"The social responsibility of business is to increase its profits," proclaimed Milton Friedman in a famous 1970 New York Times essay.
The view that the primary aim of a business is to increase profits and shareholder value is one that's been challenged in business schools and by economists, politicians, and in the marketplace. The rise of the theory of "stakeholder capitalism," which posits that business should also aim to achieve certain environmental and social goals, has led to the increasingly widespread adoption of Environmental, Social, and Governance (ESG) investing in the financial sector.

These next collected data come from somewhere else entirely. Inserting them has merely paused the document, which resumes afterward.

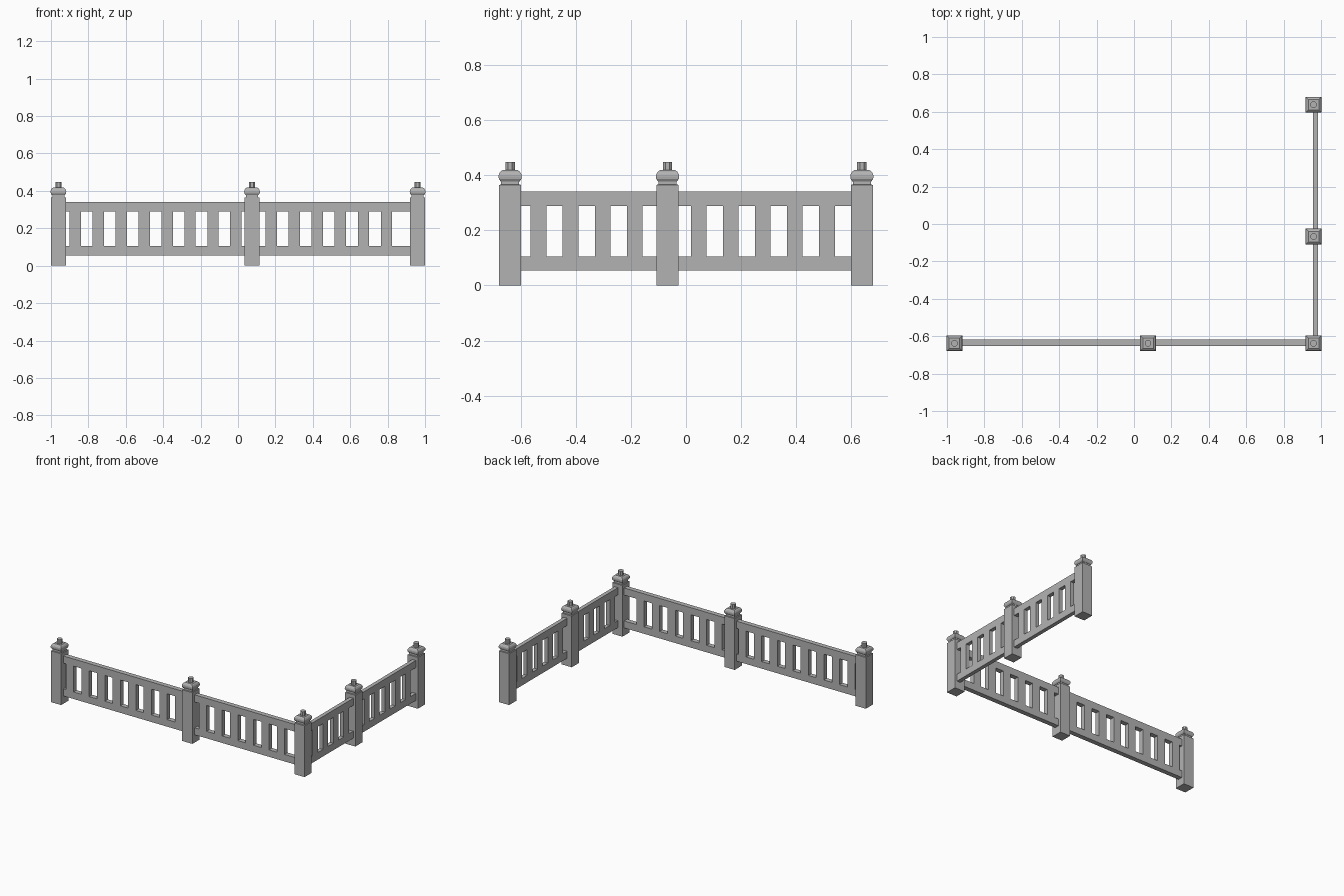
import bpy
import bmesh
from math import cos, sin, pi

cube = bpy.data.objects.get("Cube")
if cube:
    bpy.data.objects.remove(cube)

stone = bpy.data.materials.new("grey stone")
stone.use_nodes = True
GREY = (0.45, 0.45, 0.45, 1)
stone.diffuse_color = GREY
stone.node_tree.nodes["Principled BSDF"].inputs["Base Color"].default_value = GREY


def finish(name, bm):
    bmesh.ops.recalc_face_normals(bm, faces=bm.faces)
    mesh = bpy.data.meshes.new(name)
    bm.to_mesh(mesh)
    bm.free()
    mesh.materials.append(stone)
    ob = bpy.data.objects.new(name, mesh)
    bpy.context.collection.objects.link(ob)
    return ob


def loft(name, sides, profile, x, y):
    """Stack polygon rings of (half width, height) and cap both ends."""
    bm = bmesh.new()
    rings = []
    for half, z in profile:
        r = half / cos(pi / sides)
        angles = [(i + 0.5) * 2 * pi / sides for i in range(sides)]
        rings.append([bm.verts.new((x + r * cos(a), y + r * sin(a), z)) for a in angles])
    for low, high in zip(rings, rings[1:]):
        for i in range(sides):
            j = (i + 1) % sides
            bm.faces.new((low[i], low[j], high[j], high[i]))
    bm.faces.new(rings[0])
    bm.faces.new(rings[-1])
    return finish(name, bm)


def panel(name, start, end, centres, half, offset, thick, along_x):
    """Flat balustrade panel: two rails joined by flush balusters."""
    xs = [start] + [c + s * half for c in centres for s in (-1, 1)] + [end]
    zs = [0.055, 0.105, 0.289, 0.34]
    bm = bmesh.new()

    def place(u, z):
        v = offset - thick / 2
        return (u, v, z) if along_x else (v, u, z)

    grid = [[bm.verts.new(place(u, z)) for z in zs] for u in xs]
    for i in range(len(xs) - 1):
        for k in range(3):
            if k == 1 and i % 2 == 0:
                continue  # opening between balusters
            bm.faces.new((grid[i][k], grid[i + 1][k], grid[i + 1][k + 1], grid[i][k + 1]))
    new = bmesh.ops.extrude_face_region(bm, geom=bm.faces[:], use_keep_orig=True)["geom"]
    shift = (0, thick, 0) if along_x else (thick, 0, 0)
    bmesh.ops.translate(bm, vec=shift, verts=[g for g in new if isinstance(g, bmesh.types.BMVert)])
    return finish(name, bm)


# Posts with neck, rounded cap and finial
post_profile = [(0.04, 0), (0.04, 0.365), (0.033, 0.366), (0.033, 0.379)]
cap_profile = [(0.035, 0.378), (0.041, 0.387), (0.042, 0.395), (0.041, 0.403),
               (0.036, 0.412), (0.028, 0.418)]
finial_profile = [(0.017, 0.416), (0.017, 0.448)]
posts = {"left_end": (-0.96, -0.638), "front_middle": (0.075, -0.638),
         "corner": (0.96, -0.638), "side_middle": (0.96, -0.067),
         "back_end": (0.96, 0.638)}
for label, (x, y) in posts.items():
    loft(label + "_post", 4, post_profile, x, y)
    loft(label + "_cap", 4, cap_profile, x, y)
    loft(label + "_finial", 8, finial_profile, x, y)

# Balustrade panels between the posts
FRONT, SIDE = -0.635, 0.97
panel("front_long_panel", -0.95, 0.07, [-0.87 + 0.1227 * i for i in range(8)],
      0.0305, FRONT, 0.034, True)
panel("front_short_panel", 0.08, 0.95, [0.178 + 0.1232 * i for i in range(6)],
      0.0305, FRONT, 0.034, True)
panel("side_short_panel", -0.63, -0.07, [-0.535 + 0.1163 * i for i in range(4)],
      0.0285, SIDE, 0.028, False)
panel("side_long_panel", -0.06, 0.63, [0.046 + 0.1163 * i for i in range(5)],
      0.0285, SIDE, 0.028, False)
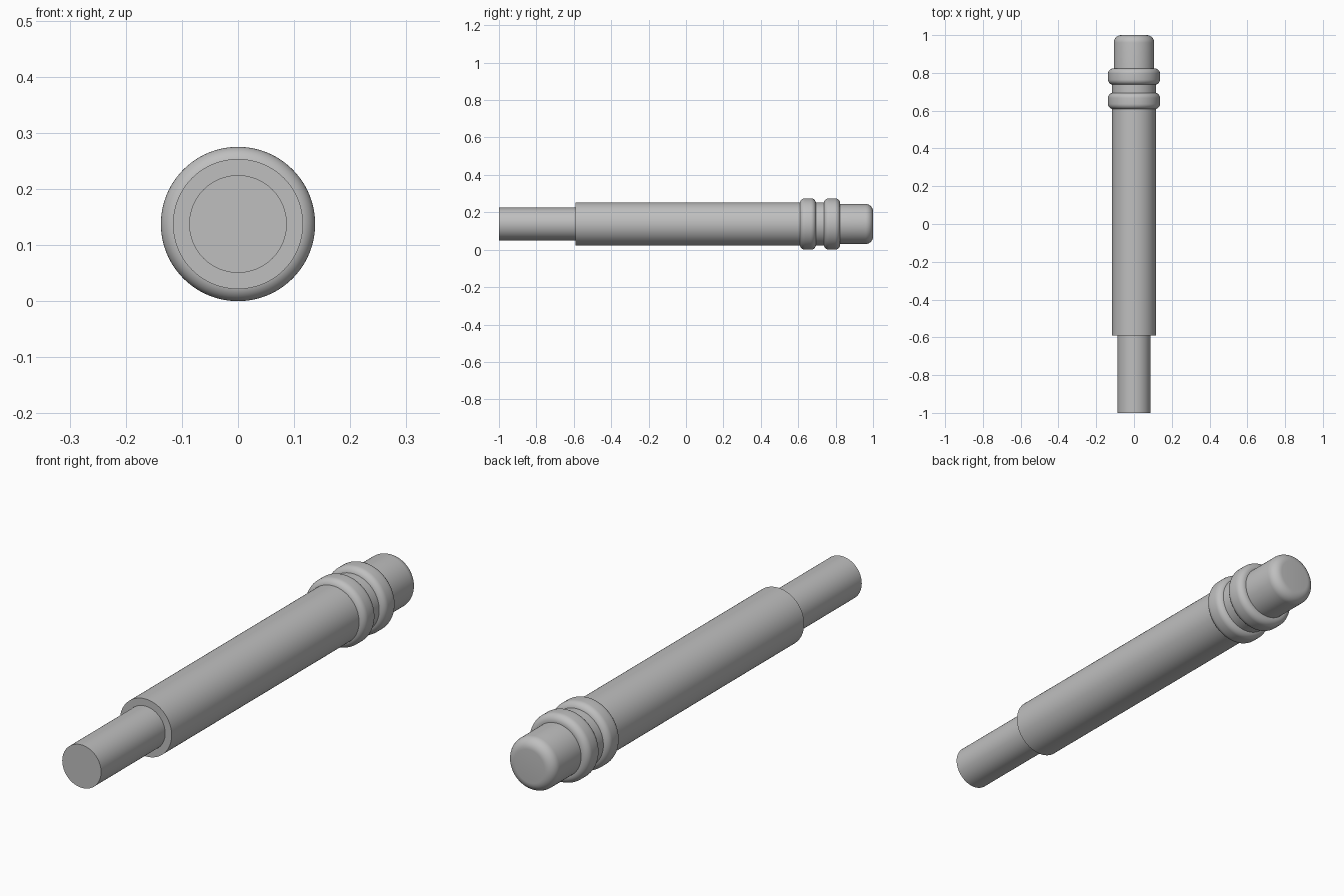
import bpy
import bmesh
from math import sin, cos, pi, radians

AXIS_Z = 0.1375
SIDES = 96

cube = bpy.data.objects.get("Cube")
if cube:
    bpy.data.objects.remove(cube, do_unlink=True)

grey = bpy.data.materials.new("plain grey")
grey.use_nodes = True
COLOUR = (0.52, 0.52, 0.52, 1)
grey.diffuse_color = COLOUR
grey.node_tree.nodes["Principled BSDF"].inputs["Base Color"].default_value = COLOUR


def turned_part(name, start, end, radius, round_start=0, round_end=0):
    """Capped solid of revolution along y, with optional rounded rims."""
    def rim(y, r, direction):
        if not r:
            return [(y, radius)]
        steps = [i / 8 * pi / 2 for i in range(9)]
        return [(y + direction * r * (1 - sin(a)), radius - r + r * cos(a)) for a in reversed(steps)]

    # rim points run from the outside edge of the flat cap to the side wall
    first = rim(start, round_start, 1)
    last = rim(end, round_end, -1)
    profile = first + last[::-1]
    bm = bmesh.new()
    rings = []
    for y, r in profile:
        rings.append([bm.verts.new((r * cos(2 * pi * i / SIDES), y, r * sin(2 * pi * i / SIDES)))
                      for i in range(SIDES)])
    for a, b in zip(rings, rings[1:]):
        for i in range(SIDES):
            j = (i + 1) % SIDES
            bm.faces.new((a[i], a[j], b[j], b[i]))
    bm.faces.new(rings[0])
    bm.faces.new(rings[-1])
    bmesh.ops.recalc_face_normals(bm, faces=bm.faces)
    mesh = bpy.data.meshes.new(name)
    bm.to_mesh(mesh)
    bm.free()
    mesh.materials.append(grey)
    obj = bpy.data.objects.new(name, mesh)
    obj.location.z = AXIS_Z
    bpy.context.collection.objects.link(obj)
    bpy.ops.object.select_all(action="DESELECT")
    obj.select_set(True)
    bpy.context.view_layer.objects.active = obj
    bpy.ops.object.shade_smooth_by_angle(angle=radians(30))
    return obj


# Thin front rod, main barrel and rounded rear tip
turned_part("front_rod", -1.0, -0.59, 0.087)
turned_part("main_barrel", -0.59, 0.78, 0.116)
turned_part("rear_tip", 0.78, 1.0, 0.107, round_end=0.04)

# Two rounded collars near the rear
for name, start in (("front_collar", 0.608), ("rear_collar", 0.737)):
    turned_part(name, start, start + 0.087, 0.1375, 0.028, 0.028)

The SEC has proposed regulating ESG standards, a move that would allow the federal government to further define what constitutes a "socially responsible" company.
Join Reason's Zach Weissmueller at 1 p.m. ET on Thursday for a discussion of ESG and its effects on corporate America and the global economy with Samuel Gregg, a Distinguished Fellow in Political Economy at the American Institute for Economic Research and Contributing Editor at Law & Liberty as well as Russ Greene, a senior fellow for economic progress at Stand Together, which is a supporter of Reason Foundation, the nonprofit that publishes Reason.
Watch the stream above or by visiting Reason's Facebook page here.